that a more sophisticated approach (based on nonlinear specifications) rescues the relevance of volatility in determining future carry trade profitability. The first analysis relies on a novel panel local projection approach whereas the second is predicated on an out-of-sample predictive ability evaluation exercise based on investment loss functions rather than the more traditional statistical loss functions.

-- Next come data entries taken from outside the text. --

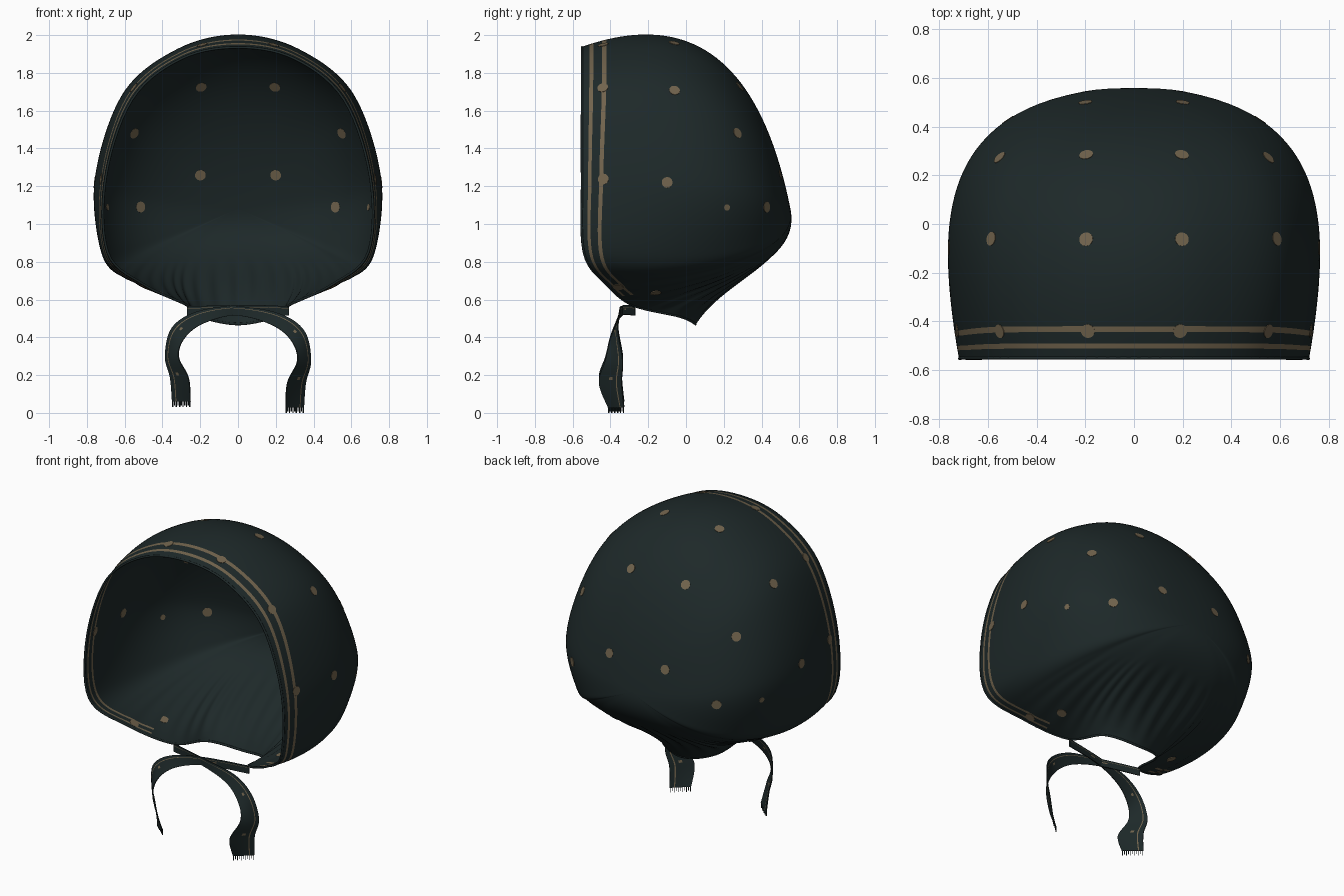
import bpy, bmesh, math
from mathutils import Vector, Matrix
from mathutils.bvhtree import BVHTree

old = bpy.data.objects.get("Cube")
if old:
    bpy.data.objects.remove(old, do_unlink=True)


def material(name, rgb):
    m = bpy.data.materials.new(name)
    m.use_nodes = True
    m.diffuse_color = (*rgb, 1)
    m.node_tree.nodes["Principled BSDF"].inputs["Base Color"].default_value = (*rgb, 1)
    m.node_tree.nodes["Principled BSDF"].inputs["Roughness"].default_value = 0.9
    return m


CLOTH = material("dark slate cloth", (0.0125, 0.0215, 0.022))
GOLD = material("muted gold print", (0.165, 0.125, 0.073))


def add_object(name, mesh, thickness=0):
    obj = bpy.data.objects.new(name, mesh)
    bpy.context.collection.objects.link(obj)
    for m in (CLOTH, GOLD):
        mesh.materials.append(m)
    bpy.ops.object.select_all(action="DESELECT")
    obj.select_set(True)
    bpy.context.view_layer.objects.active = obj
    if thickness:
        mod = obj.modifiers.new("thickness", "SOLIDIFY")
        mod.thickness, mod.offset = thickness, 0
        bpy.ops.object.modifier_apply(modifier=mod.name)
    bpy.ops.object.shade_smooth_by_angle(angle=math.radians(50))
    return obj


def catmull(a, b, c, d, f):
    return 0.5 * (2 * b + (c - a) * f + (2 * a - 5 * b + 4 * c - d) * f * f
                  + (3 * b - a - 3 * c + d) * f ** 3)


# Hood: meridians from the opening edge to the back, each an edge point, a handle,
# and the x, z of a second handle lying in the tilted plane at the back
POLE = Vector((0, 0.55, 1.08))
HALF = [
    ((0, -.55, 1.935), (0, 0, 2.13), (0, 1.9)),            # crown
    ((.3, -.55, 1.875), (.34, 0, 2.03), (.37, 1.83)),      # upper
    ((.56, -.55, 1.66), (.66, -.02, 1.77), (.67, 1.58)),   # shoulder
    ((.7, -.55, 1.25), (.79, -.1, 1.25), (.89, 1.15)),     # side
    ((.69, -.54, .85), (.76, -.15, .8), (.72, .82)),       # jaw
    ((.5, -.42, .68), (.62, -.1, .68), (.61, .8)),         # cheek
    ((.27, -.28, .57), (.42, 0, .64), (.5, .8)),           # chin
    ((.2, -.03, .51), (.28, .14, .69), (.3, .8)),          # neck side
    ((0, .05, .47), (0, .22, .75), (0, .8)),               # neck back
]
RIGHT = [[Vector(a), Vector(b), Vector((x, POLE.y - 0.2 * (z - POLE.z), z))]
         for a, b, (x, z) in HALF]
LEFT = [[Vector((-p.x, p.y, p.z)) for p in row] for row in RIGHT[-2:0:-1]]
MERIDIANS = RIGHT + LEFT
COUNT = len(MERIDIANS)


def hood_point(t, v):
    i, f = int(t), t - int(t)
    rows = [MERIDIANS[(i + k) % COUNT] for k in (-1, 0, 1, 2)]
    a, b, c = (catmull(*(r[j] for r in rows), f) for j in range(3))
    w = 1 - v
    p = w ** 3 * a + 3 * w * w * v * b + 3 * w * v * v * c + v ** 3 * POLE
    # gathers fanning out from the neck
    reach = 1 - abs(t - COUNT / 2) / 3.5
    if reach > 0 and v < 0.6:
        fold = math.cos(5 * math.pi * (t - COUNT / 2)) * math.sin(math.pi * v / 0.6)
        p += (p - Vector((0, 0, 1.1))).normalized() * 0.007 * fold * math.sqrt(reach)
    return p


STEPS = COUNT * 14
STRIPES = [0.024, 0.037, 0.066, 0.081]
LEVELS = [0, *STRIPES] + [0.11 + 0.86 * k / 34 for k in range(35)]
bm = bmesh.new()
rings = [[bm.verts.new(hood_point(COUNT * s / STEPS, v)) for s in range(STEPS)]
         for v in LEVELS]
pole = bm.verts.new(POLE)
for r, (lower, upper) in enumerate(zip(rings, rings[1:])):
    for s in range(STEPS):
        n = (s + 1) % STEPS
        face = bm.faces.new((lower[s], lower[n], upper[n], upper[s]))
        on_rim = abs(COUNT * (s + 0.5) / STEPS - COUNT / 2) > 2.5
        face.material_index = int(on_rim and r in (1, 3))
for s in range(STEPS):
    bm.faces.new((rings[-1][s], rings[-1][(s + 1) % STEPS], pole))
bmesh.ops.recalc_face_normals(bm, faces=bm.faces)
surface = BVHTree.FromBMesh(bm)
mesh = bpy.data.meshes.new("bonnet_hood")
bm.to_mesh(mesh)
bm.free()
add_object("bonnet_hood", mesh, 0.006)

# Hem around the face and neck opening
curve = bpy.data.curves.new("opening_hem", "CURVE")
curve.dimensions = "3D"
curve.bevel_depth, curve.bevel_resolution = 0.007, 2
spline = curve.splines.new("POLY")
spline.points.add(STEPS // 2 - 1)
for s, point in enumerate(spline.points):
    point.co = (*hood_point(COUNT * 2 * s / STEPS, 0), 1)
spline.use_cyclic_u = True
curve.materials.append(CLOTH)
hem = bpy.data.objects.new("opening_hem", curve)
bpy.context.collection.objects.link(hem)

# Printed dots, thin plates that show on both faces of the cloth: position and radius
BIG, SMALL = 0.029, 0.017
DOTS = [(.2, -.06, 1.97, BIG), (.59, -.06, 1.71, BIG), (.76, -.1, 1.22, BIG),
        (.2, .3, 1.74, BIG), (.55, .27, 1.48, BIG), (.2, .5, 1.26, BIG),
        (.5, .4, 1.09, BIG), (.68, .21, 1.09, SMALL), (.19, -.44, 1.95, BIG),
        (.55, -.44, 1.72, BIG), (.74, -.44, 1.24, BIG),
        (.5, -.36, .66, BIG), (.42, -.16, .64, BIG)]
bm = bmesh.new()
for x, y, z, radius in DOTS:
    for side in (-1, 1):
        spot, normal, _, _ = surface.find_nearest(Vector((side * x, y, z)))
        place = Matrix.Translation(spot) @ normal.to_track_quat("Z", "Y").to_matrix().to_4x4()
        bmesh.ops.create_cone(bm, cap_ends=True, segments=14, radius1=radius,
                              radius2=radius, depth=0.0095, matrix=place)
for face in bm.faces:
    face.material_index = 1
mesh = bpy.data.meshes.new("printed_dots")
bm.to_mesh(mesh)
bm.free()
add_object("printed_dots", mesh)

# Ties: centre point and half-width vector along each ribbon
TIE = [((-.27, -.27, .54), (0, 0, .025)), ((0, -.33, .54), (0, 0, .025)),
       ((.2, -.36, .495), (.02, .01, .03)), ((.315, -.38, .41), (.035, .02, .025)),
       ((.35, -.38, .28), (.035, .045, 0)), ((.31, -.4, .16), (.048, .06, 0)),
       ((.3, -.37, .03), (.048, .042, 0))]
ACROSS = [-1, -.5, -.1, .2, .5, .6, 1]


def make_tie(name, side, lift, forward):
    path = []
    for k, pair in enumerate(TIE):
        centre, half = (Vector((side * p[0], p[1], p[2])) for p in pair)
        centre.z += lift * k / (len(TIE) - 1)
        centre.y -= forward if k == 1 else 0
        path.append((centre, half))
    path = [path[0]] + path + [path[-1]]
    bm = bmesh.new()
    rows = []
    for i in range(len(TIE) - 1):
        for k in range(8 + (i == len(TIE) - 2)):
            c, h = (catmull(*(path[i + n][j] for n in range(4)), k / 8) for j in (0, 1))
            rows.append([bm.verts.new(c + h * w) for w in ACROSS])
    for i, (a, b) in enumerate(zip(rows, rows[1:])):
        for j in range(len(ACROSS) - 1):
            face = bm.faces.new((a[j], a[j + 1], b[j + 1], b[j]))
            # a thin lengthwise line and a few printed flecks
            face.material_index = int(j == 4 or (j == 2 and i % 16 == 6))
    # frayed threads at the end
    end, half = path[-1]
    for k in range(11):
        top = end + half * (k / 5 - 1) * 0.94
        length = 0.03 if k % 2 == 0 else 0.022
        quad = [(-.03, 0), (.03, 0), (.03, -length), (-.03, -length)]
        bm.faces.new([bm.verts.new(top + half * w + Vector((0, 0, dz))) for w, dz in quad])
    mesh = bpy.data.meshes.new(name)
    bm.to_mesh(mesh)
    bm.free()
    add_object(name, mesh, 0.006)


make_tie("left_tie", 1, 0, 0.012)
make_tie("right_tie", -1, 0.03, 0)
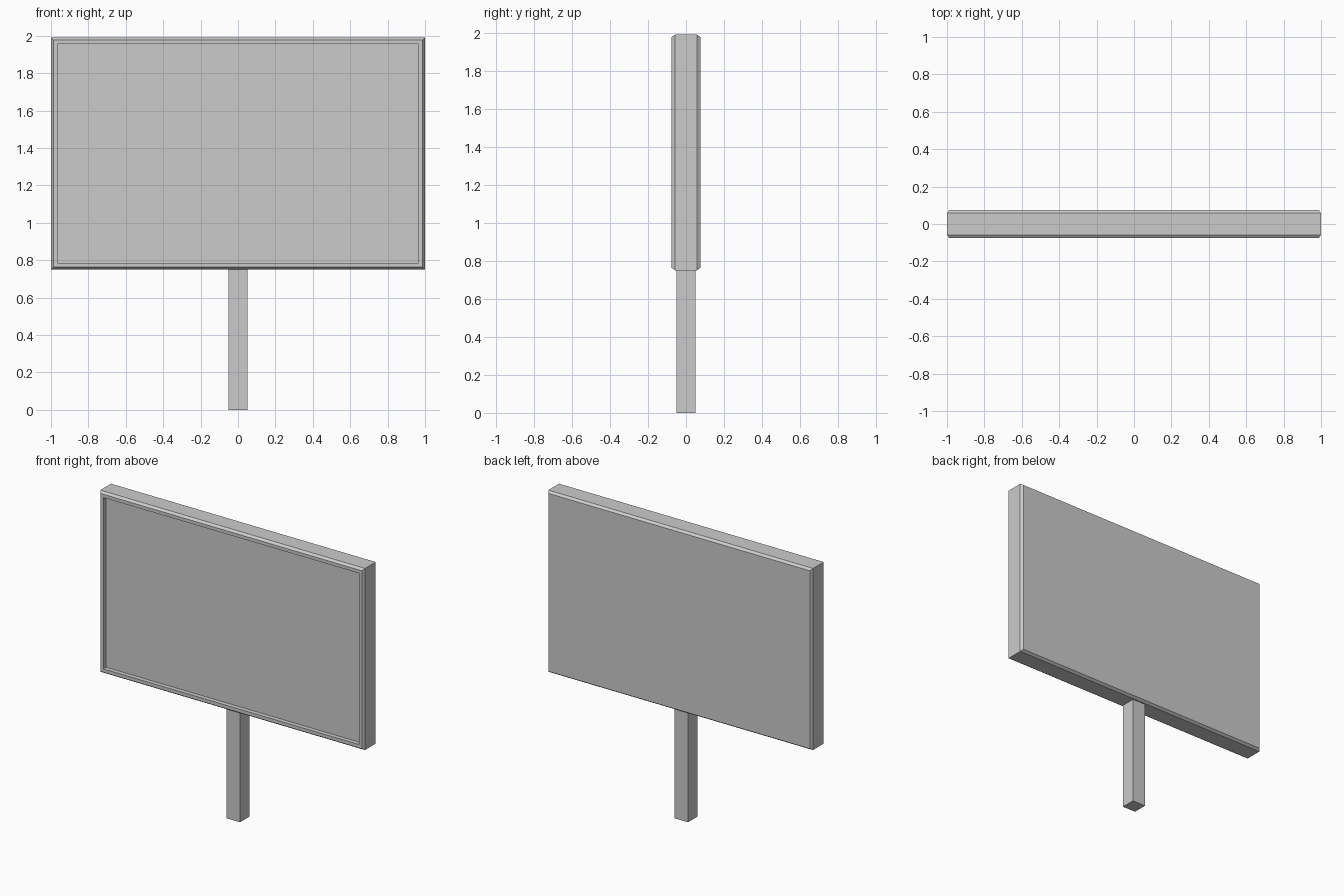
import bpy, bmesh
from mathutils import Matrix

if "Cube" in bpy.data.objects:
    bpy.data.objects.remove(bpy.data.objects["Cube"])


def box(bm, lo, hi):
    """Add an axis-aligned box between two corners."""
    size = [b - a for a, b in zip(lo, hi)]
    mid = [(a + b) / 2 for a, b in zip(lo, hi)]
    m = Matrix.Translation(mid) @ Matrix.Diagonal((*size, 1))
    bmesh.ops.create_cube(bm, size=1, matrix=m)


def finish(bm, name):
    mesh = bpy.data.meshes.new(name)
    bm.normal_update()
    bm.to_mesh(mesh)
    bm.free()
    ob = bpy.data.objects.new(name, mesh)
    bpy.context.collection.objects.link(ob)
    return ob


# Sign panel: box with chamfered front and back rims
HALF_Y, CHAMFER = 0.075, 0.0175
bm = bmesh.new()
box(bm, (-1, -HALF_Y, 0.75), (1, HALF_Y, 1.99))
rim = [e for e in bm.edges if abs(e.verts[0].co.y - e.verts[1].co.y) < 1e-5]
for v in bm.verts:
    v.tag = True
for sign in (-1, 1):
    bm.normal_update()
    face = next(f for f in bm.faces if f.normal.y * sign > 0.9)
    bmesh.ops.inset_region(bm, faces=[face], thickness=CHAMFER)
    for v in bm.verts:
        if v.co.y * sign > HALF_Y - 1e-5 and v not in face.verts:
            v.co.y = sign * (HALF_Y - CHAMFER)

# Recessed display face on the front
bm.normal_update()
front = next(f for f in bm.faces if f.normal.y < -0.99)
bmesh.ops.inset_region(bm, faces=[front], thickness=0.05 - CHAMFER)
inner = bmesh.ops.extrude_face_region(bm, geom=[front])["geom"]
verts = [g for g in inner if isinstance(g, bmesh.types.BMVert)]
bmesh.ops.translate(bm, verts=verts, vec=(0, 0.03, 0))
if front.is_valid:
    bmesh.ops.delete(bm, geom=[front], context="FACES_ONLY")
bmesh.ops.recalc_face_normals(bm, faces=bm.faces)
finish(bm, "sign_panel")

# Support post
bm = bmesh.new()
box(bm, (-0.05, -0.05, 0), (0.05, 0.05, 0.75))
finish(bm, "support_post")
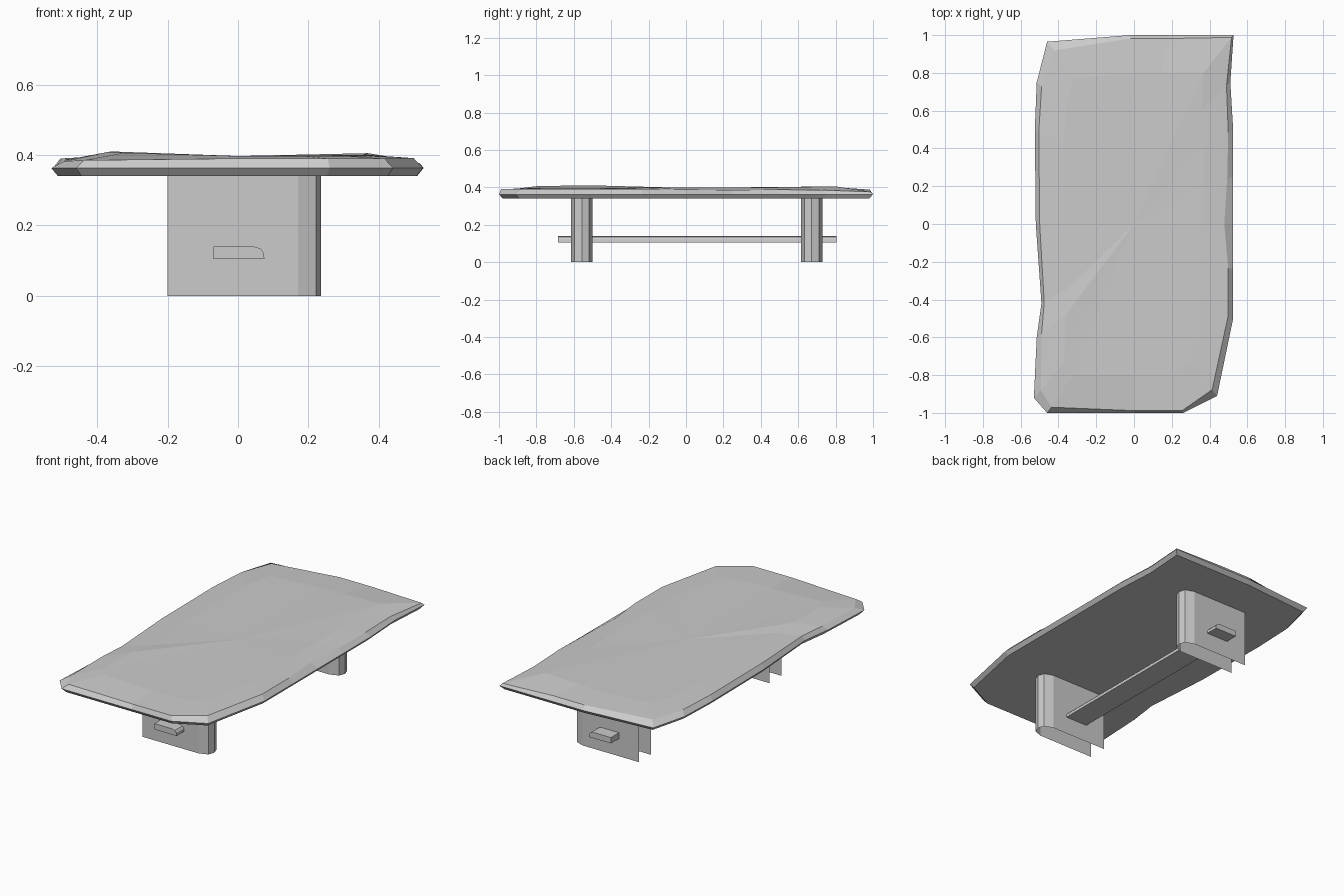
import bpy, bmesh


def finish(bm, name):
    mesh = bpy.data.meshes.new(name)
    bm.to_mesh(mesh)
    bm.free()
    obj = bpy.data.objects.new(name, mesh)
    bpy.context.collection.objects.link(obj)
    return obj


def bridge(bm, low, high, closed=True):
    n = len(low)
    for i in range(n if closed else n - 1):
        j = (i + 1) % n
        bm.faces.new((low[i], low[j], high[j], high[i]))


# Live-edge slab: x, y, inset of upper rim, rim height, inner surface height
outline = [
    (-0.46, -1.00, 0.05, 0.385, 0.406), (0.00, -1.00, 0.02, 0.390, 0.397),
    (0.26, -1.00, 0.02, 0.390, 0.397), (0.44, -0.91, 0.06, 0.390, 0.397),
    (0.525, -0.50, 0.05, 0.391, 0.397), (0.525, -0.24, 0.05, 0.391, 0.399),
    (0.525, 0.00, 0.09, 0.388, 0.400), (0.525, 0.25, 0.06, 0.385, 0.399),
    (0.525, 0.50, 0.05, 0.388, 0.399), (0.51, 0.75, 0.04, 0.385, 0.402),
    (0.527, 1.00, 0.02, 0.376, 0.405), (0.20, 1.00, 0.03, 0.388, 0.400),
    (-0.02, 1.00, 0.03, 0.388, 0.396), (-0.46, 0.965, 0.08, 0.386, 0.396),
    (-0.515, 0.75, 0.05, 0.388, 0.397), (-0.525, 0.50, 0.04, 0.390, 0.397),
    (-0.52, 0.00, 0.04, 0.390, 0.397), (-0.49, -0.42, 0.03, 0.388, 0.400),
    (-0.515, -0.60, 0.05, 0.386, 0.410), (-0.53, -0.92, 0.07, 0.382, 0.408),
]
bm = bmesh.new()


def ring(points):
    return [bm.verts.new(p) for p in points]


bottom = ring([(x * .965, y * .98, 0.34) for x, y, *_ in outline])
middle = ring([(x, y, 0.363) for x, y, *_ in outline])
rim = ring([(x * (1 - d), y * (1 - d * .6), z) for x, y, d, z, _ in outline])
inner = ring([(x * .70, y * .80, h) for x, y, _, _, h in outline])
bridge(bm, bottom, middle)
bridge(bm, middle, rim)
bridge(bm, rim, inner)
bm.faces.new(bottom[::-1])
spine = bm.verts.new((0, 0, 0.397))
for i in range(len(inner)):
    bm.faces.new((inner[i], inner[(i + 1) % len(inner)], spine))
finish(bm, "table_top")

# Pedestal legs: U-shaped sheets, open on the left side
leg_profile = [(-0.20, -0.057), (0.17, -0.057), (0.222, -0.038), (0.235, 0.0),
               (0.222, 0.038), (0.17, 0.057), (-0.20, 0.057)]
for name, cy in (("front_leg", -0.557), ("back_leg", 0.672)):
    bm = bmesh.new()
    low = ring([(x, y + cy, 0.0) for x, y in leg_profile])
    high = ring([(x, y + cy, 0.342) for x, y in leg_profile])
    bridge(bm, low, high, closed=False)
    finish(bm, name)

# Stretcher bar passing through both legs, upper right edge rounded
bar_profile = [(-0.07, 0.105), (0.075, 0.105), (0.073, 0.122),
               (0.063, 0.135), (0.045, 0.14), (-0.07, 0.14)]
bm = bmesh.new()
front = ring([(x, -0.685, z) for x, z in bar_profile])
back = ring([(x, 0.805, z) for x, z in bar_profile])
bridge(bm, front, back)
bm.faces.new(front)
bm.faces.new(back)
bmesh.ops.recalc_face_normals(bm, faces=bm.faces)
finish(bm, "stretcher")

Nonlinearity in volatility turns out to be a very important factor in our analysis. We find that within a band of “tranquility” (defined by the level of foreign exchange volatility), exchange rates behave like a random walk although persistent carry trade profits can still be had owing to the limited variation in the currency. Outside of this band, reversion of exchange rates to their long-run fundamental equilibrium levels can cause dramatic carry trade wipe-outs that to some extent can be moderated by trading in the direction of purchasing power parity. Thus a piece of the puzzle is put together but surely the question of how central banks in small open economies oriented towards exporting should conduct optimal monetary policy deserves further research that accounts for the financial factors that we have highlighted in this paper.